Why Debt Settlement Isn’t Always the Answer
The process of debt settlement involves a 3rd party – a debt settlement company – that acts as a liaison between you and your creditors. You explain your financial predicament to the company, provide your creditors, and they’ll help you reduce your debt as well as your monthly payments. Instead of sending payments to your lenders, you send them to the debt settlement company. The settlers are able to do this because they put your payments into a savings account before negotiating a settlement with your creditors. The fee you owe the settlers could be a flat-fee, hourly rate, or percentage of the cancelled debt.
However, debt settlement isn’t always the best money management option. The dangers include:

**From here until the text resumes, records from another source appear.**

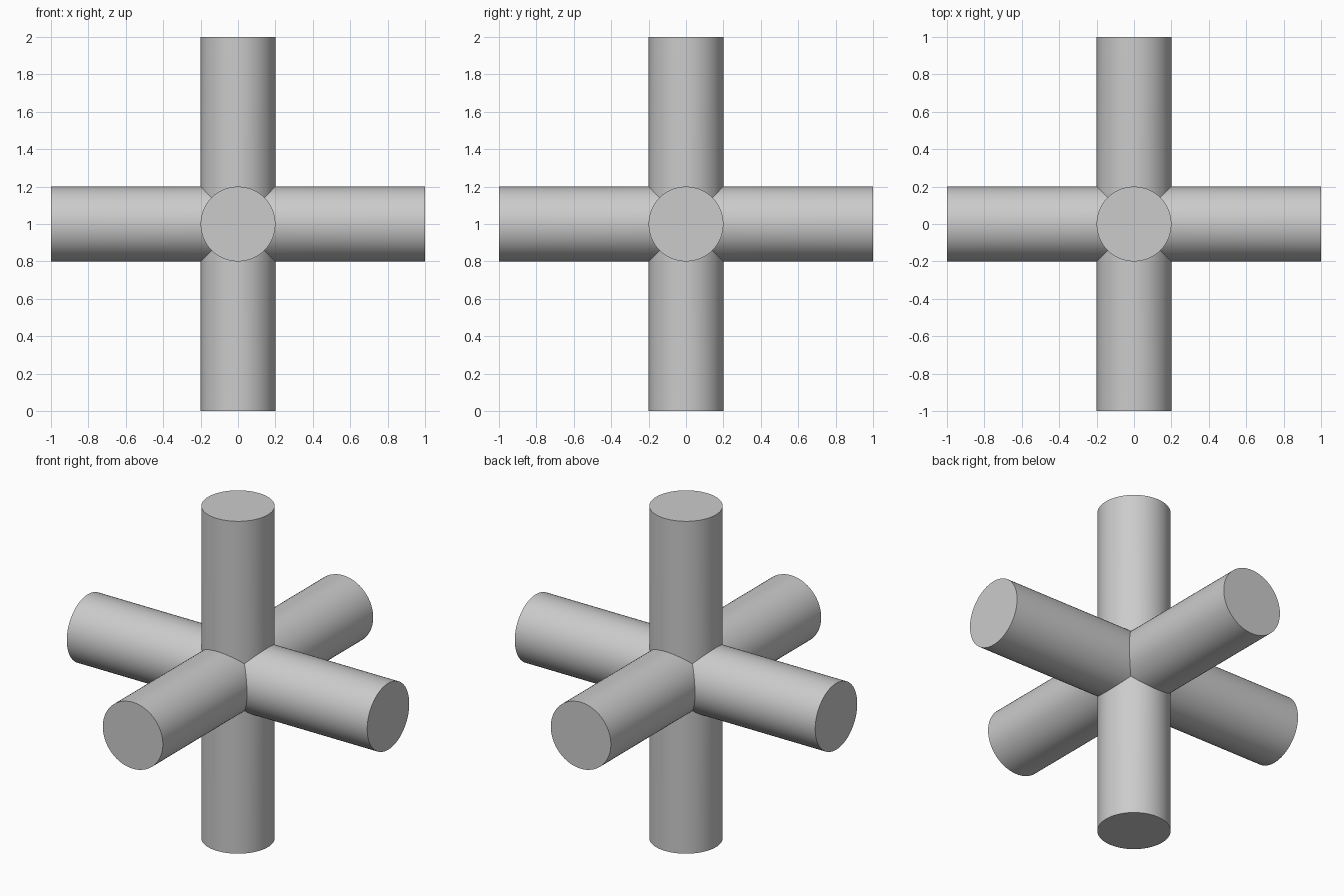
import bpy, bmesh, math
from mathutils import Vector

if "Cube" in bpy.data.objects:
    bpy.data.objects.remove(bpy.data.objects["Cube"])

RADIUS, REACH, SIDES = 0.2, 1.0, 64
CENTRE = Vector((0, 0, 1))

grey = bpy.data.materials.new("grey")
grey.diffuse_color = (0.6, 0.6, 0.6, 1)
grey.use_nodes = True
grey.node_tree.nodes["Principled BSDF"].inputs["Base Color"].default_value = grey.diffuse_color


def add_arm(bm, axis, sign):
    """One round arm, mitred at its root where it meets the neighbouring arms."""
    root, tip = [], []
    for i in range(SIDES):
        t = 2 * math.pi * i / SIDES
        a, b = RADIUS * math.cos(t), RADIUS * math.sin(t)
        for ring, h in ((root, max(abs(a), abs(b))), (tip, REACH)):
            p = Vector((0, 0, 0))
            p[axis], p[(axis + 1) % 3], p[(axis + 2) % 3] = sign * h, a, b
            ring.append(bm.verts.new(p + CENTRE))
    for i in range(SIDES):
        j = (i + 1) % SIDES
        wall = bm.faces.new((root[i], root[j], tip[j], tip[i]))
        wall.smooth = True
        # crisp edges at the mitre and the end cap
        for ring in (root, tip):
            bm.edges.get((ring[i], ring[j])).smooth = False
    bm.faces.new(tip)


# Six arms welded into one closed cross
bm = bmesh.new()
for axis in range(3):
    for sign in (-1, 1):
        add_arm(bm, axis, sign)
bmesh.ops.remove_doubles(bm, verts=bm.verts[:], dist=1e-4)
bmesh.ops.recalc_face_normals(bm, faces=bm.faces[:])

mesh = bpy.data.meshes.new("pipe_cross")
bm.to_mesh(mesh)
bm.free()
mesh.materials.append(grey)
cross = bpy.data.objects.new("pipe_cross", mesh)
bpy.context.collection.objects.link(cross)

· Spending more money unnecessarily. With so many money management options such as a bankruptcy, loan modification, refinancing, and much more available, a debt settlement might make you pay more than you would pay otherwise. While it may help you reduce debt, it might not be the most cost effective solution. Whenever considering the money management options available, always analyze the amount of money you’re rerouting to a 3rd party.
· Tax considerations. Even though debt may be forgiven through a debt settlement, this money management option doesn’t take taxes into consideration. In other words, you still owe taxes on the forgiven debt. Ouch.
· Damaged credit score. Because of the way debt settlements work (settlers collect payments for months before negotiating a settlement), late and unpaid payments will be reported to the credit bureaus. So while you’re waiting for your debt to be eliminated, your credit score is dropping.